EXERCISE DETAILS - Find every line containing the string "return" in the data below, and report how many there are, with no other words.

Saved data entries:

------------

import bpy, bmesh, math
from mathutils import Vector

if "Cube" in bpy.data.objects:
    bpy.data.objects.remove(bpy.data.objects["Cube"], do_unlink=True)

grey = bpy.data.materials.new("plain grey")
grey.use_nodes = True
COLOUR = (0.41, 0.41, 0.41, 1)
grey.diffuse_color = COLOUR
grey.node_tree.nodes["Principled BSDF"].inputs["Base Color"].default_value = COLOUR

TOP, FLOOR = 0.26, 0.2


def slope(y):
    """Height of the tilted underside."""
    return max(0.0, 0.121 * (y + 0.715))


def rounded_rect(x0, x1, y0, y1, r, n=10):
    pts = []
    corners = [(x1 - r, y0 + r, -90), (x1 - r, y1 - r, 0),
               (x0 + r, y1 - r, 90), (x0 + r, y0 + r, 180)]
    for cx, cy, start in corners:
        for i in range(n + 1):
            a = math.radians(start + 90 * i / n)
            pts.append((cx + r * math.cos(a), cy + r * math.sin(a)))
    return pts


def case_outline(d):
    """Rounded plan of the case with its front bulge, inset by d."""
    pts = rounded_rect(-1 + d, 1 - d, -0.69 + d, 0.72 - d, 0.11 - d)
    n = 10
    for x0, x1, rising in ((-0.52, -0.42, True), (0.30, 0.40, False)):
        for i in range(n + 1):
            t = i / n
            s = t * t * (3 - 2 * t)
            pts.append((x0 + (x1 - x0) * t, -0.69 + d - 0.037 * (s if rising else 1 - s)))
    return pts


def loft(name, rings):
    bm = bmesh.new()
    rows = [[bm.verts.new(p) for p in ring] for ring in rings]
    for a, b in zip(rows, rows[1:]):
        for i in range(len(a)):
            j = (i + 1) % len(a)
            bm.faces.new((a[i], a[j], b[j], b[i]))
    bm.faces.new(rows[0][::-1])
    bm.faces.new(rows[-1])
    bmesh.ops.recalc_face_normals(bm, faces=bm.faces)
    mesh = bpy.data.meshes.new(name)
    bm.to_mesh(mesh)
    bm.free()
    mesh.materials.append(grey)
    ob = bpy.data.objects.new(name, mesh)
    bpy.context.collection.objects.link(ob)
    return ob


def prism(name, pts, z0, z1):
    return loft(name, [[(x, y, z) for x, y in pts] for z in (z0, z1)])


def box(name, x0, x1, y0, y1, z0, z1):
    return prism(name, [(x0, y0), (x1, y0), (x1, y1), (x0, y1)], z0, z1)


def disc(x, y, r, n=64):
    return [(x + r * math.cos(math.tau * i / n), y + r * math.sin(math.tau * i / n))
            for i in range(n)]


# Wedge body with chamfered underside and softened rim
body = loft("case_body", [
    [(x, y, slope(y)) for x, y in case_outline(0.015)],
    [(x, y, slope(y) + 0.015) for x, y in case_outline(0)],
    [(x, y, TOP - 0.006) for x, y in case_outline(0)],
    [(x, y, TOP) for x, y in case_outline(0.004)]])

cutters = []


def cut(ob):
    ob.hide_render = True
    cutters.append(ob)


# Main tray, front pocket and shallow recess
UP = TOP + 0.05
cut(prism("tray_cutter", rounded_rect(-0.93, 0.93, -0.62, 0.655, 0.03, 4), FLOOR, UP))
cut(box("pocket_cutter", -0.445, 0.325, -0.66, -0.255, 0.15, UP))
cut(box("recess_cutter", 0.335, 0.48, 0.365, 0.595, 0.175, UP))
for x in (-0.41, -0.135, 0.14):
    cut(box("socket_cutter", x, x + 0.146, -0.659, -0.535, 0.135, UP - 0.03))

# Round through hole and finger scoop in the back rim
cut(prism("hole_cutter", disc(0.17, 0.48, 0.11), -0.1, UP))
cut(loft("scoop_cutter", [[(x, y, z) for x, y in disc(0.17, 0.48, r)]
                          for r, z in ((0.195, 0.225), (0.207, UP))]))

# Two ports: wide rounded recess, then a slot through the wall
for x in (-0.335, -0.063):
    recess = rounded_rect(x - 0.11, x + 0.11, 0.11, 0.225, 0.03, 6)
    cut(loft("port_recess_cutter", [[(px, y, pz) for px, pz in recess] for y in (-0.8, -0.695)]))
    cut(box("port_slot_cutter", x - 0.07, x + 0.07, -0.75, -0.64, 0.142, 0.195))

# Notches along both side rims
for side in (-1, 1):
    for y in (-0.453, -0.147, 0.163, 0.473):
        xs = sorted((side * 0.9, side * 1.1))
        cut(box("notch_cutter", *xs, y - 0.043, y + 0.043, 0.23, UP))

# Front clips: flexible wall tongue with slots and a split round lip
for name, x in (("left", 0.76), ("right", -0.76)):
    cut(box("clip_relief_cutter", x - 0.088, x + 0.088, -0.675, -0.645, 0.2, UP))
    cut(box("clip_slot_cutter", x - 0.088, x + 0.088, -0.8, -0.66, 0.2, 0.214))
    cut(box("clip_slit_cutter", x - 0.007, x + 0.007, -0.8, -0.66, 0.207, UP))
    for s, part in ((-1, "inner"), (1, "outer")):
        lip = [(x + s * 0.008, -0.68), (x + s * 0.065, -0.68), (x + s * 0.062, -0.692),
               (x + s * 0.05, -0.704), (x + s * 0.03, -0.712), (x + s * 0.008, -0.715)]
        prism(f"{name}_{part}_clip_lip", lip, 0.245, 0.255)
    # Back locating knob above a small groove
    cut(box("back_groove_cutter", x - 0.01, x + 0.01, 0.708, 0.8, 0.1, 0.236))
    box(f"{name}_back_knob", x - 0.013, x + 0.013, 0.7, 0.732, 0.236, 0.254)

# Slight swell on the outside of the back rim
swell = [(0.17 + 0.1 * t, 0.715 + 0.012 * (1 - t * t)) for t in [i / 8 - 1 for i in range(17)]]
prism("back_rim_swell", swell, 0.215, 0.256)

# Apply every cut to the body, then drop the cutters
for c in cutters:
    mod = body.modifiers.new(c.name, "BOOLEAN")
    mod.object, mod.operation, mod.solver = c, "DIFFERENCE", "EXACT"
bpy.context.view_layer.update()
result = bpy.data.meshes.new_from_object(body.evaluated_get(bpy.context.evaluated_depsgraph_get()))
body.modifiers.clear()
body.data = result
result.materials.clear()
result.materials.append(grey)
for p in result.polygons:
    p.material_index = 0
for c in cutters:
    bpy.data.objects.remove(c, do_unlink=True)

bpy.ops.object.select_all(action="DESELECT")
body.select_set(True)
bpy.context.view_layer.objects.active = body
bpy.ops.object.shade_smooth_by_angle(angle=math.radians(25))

------------

REPLY TO THE EXERCISE - 7